[Exercise details] Gather from the listing below each line that includes the word "along", and copy it.

[Records provided]
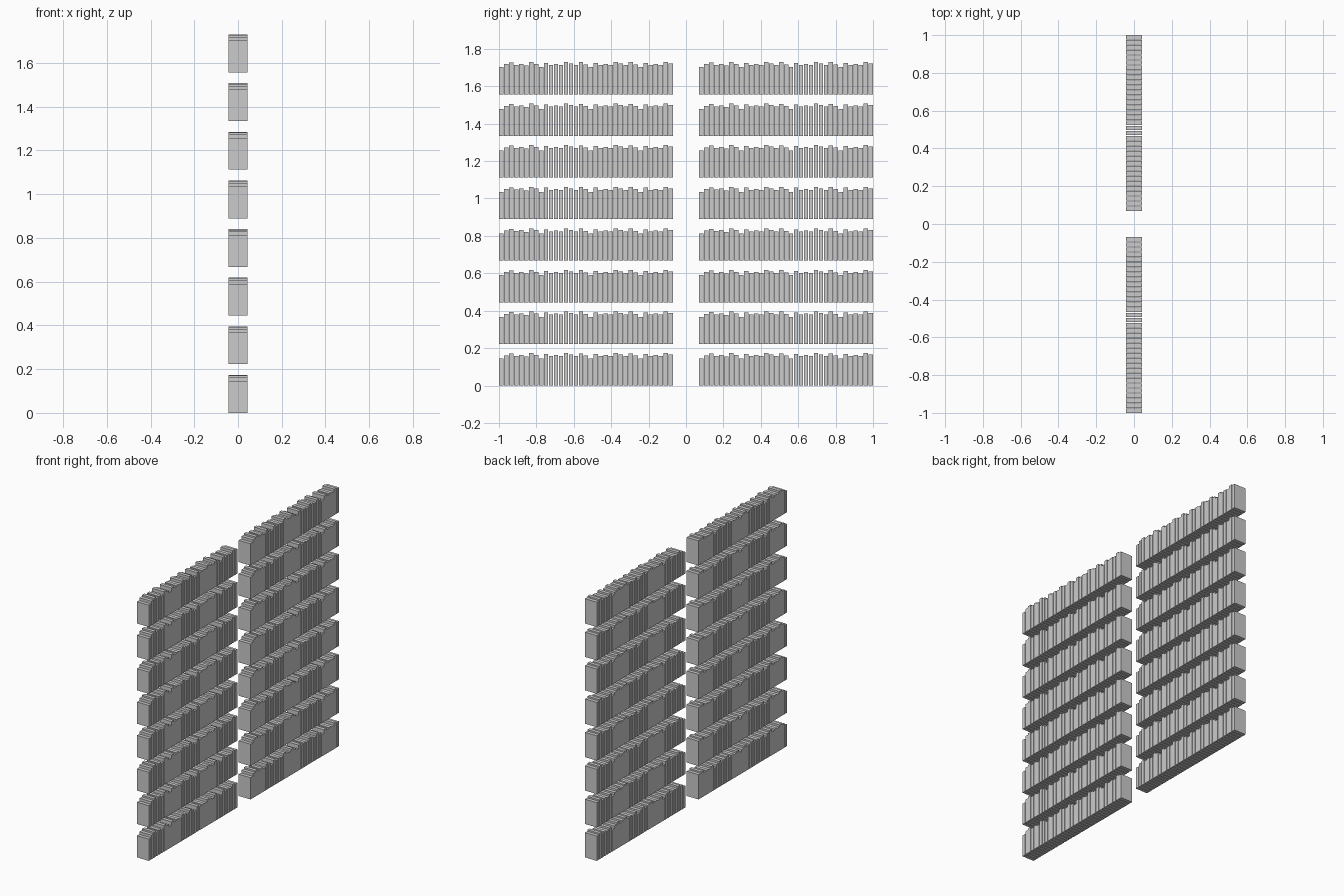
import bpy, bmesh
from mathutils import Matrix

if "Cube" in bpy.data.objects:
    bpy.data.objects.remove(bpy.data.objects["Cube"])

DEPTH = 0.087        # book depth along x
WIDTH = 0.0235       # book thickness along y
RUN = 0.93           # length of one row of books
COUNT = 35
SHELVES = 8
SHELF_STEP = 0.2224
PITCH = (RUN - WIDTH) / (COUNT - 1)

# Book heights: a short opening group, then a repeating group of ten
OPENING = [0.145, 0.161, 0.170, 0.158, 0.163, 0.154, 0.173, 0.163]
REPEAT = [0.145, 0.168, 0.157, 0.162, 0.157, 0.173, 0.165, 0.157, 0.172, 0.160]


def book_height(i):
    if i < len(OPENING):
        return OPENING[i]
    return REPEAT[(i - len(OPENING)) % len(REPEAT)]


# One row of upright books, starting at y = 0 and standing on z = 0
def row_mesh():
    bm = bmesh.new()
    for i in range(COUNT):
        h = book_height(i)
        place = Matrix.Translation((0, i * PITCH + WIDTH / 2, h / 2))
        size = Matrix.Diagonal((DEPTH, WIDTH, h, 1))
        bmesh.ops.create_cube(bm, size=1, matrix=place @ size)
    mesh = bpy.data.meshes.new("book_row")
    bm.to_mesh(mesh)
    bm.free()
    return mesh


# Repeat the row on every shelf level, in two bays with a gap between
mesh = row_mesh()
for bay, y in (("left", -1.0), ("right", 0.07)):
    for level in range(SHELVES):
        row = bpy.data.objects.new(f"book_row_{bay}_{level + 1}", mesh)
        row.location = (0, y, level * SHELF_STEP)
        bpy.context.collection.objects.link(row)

[Result of the task]
DEPTH = 0.087        # book depth along x
WIDTH = 0.0235       # book thickness along y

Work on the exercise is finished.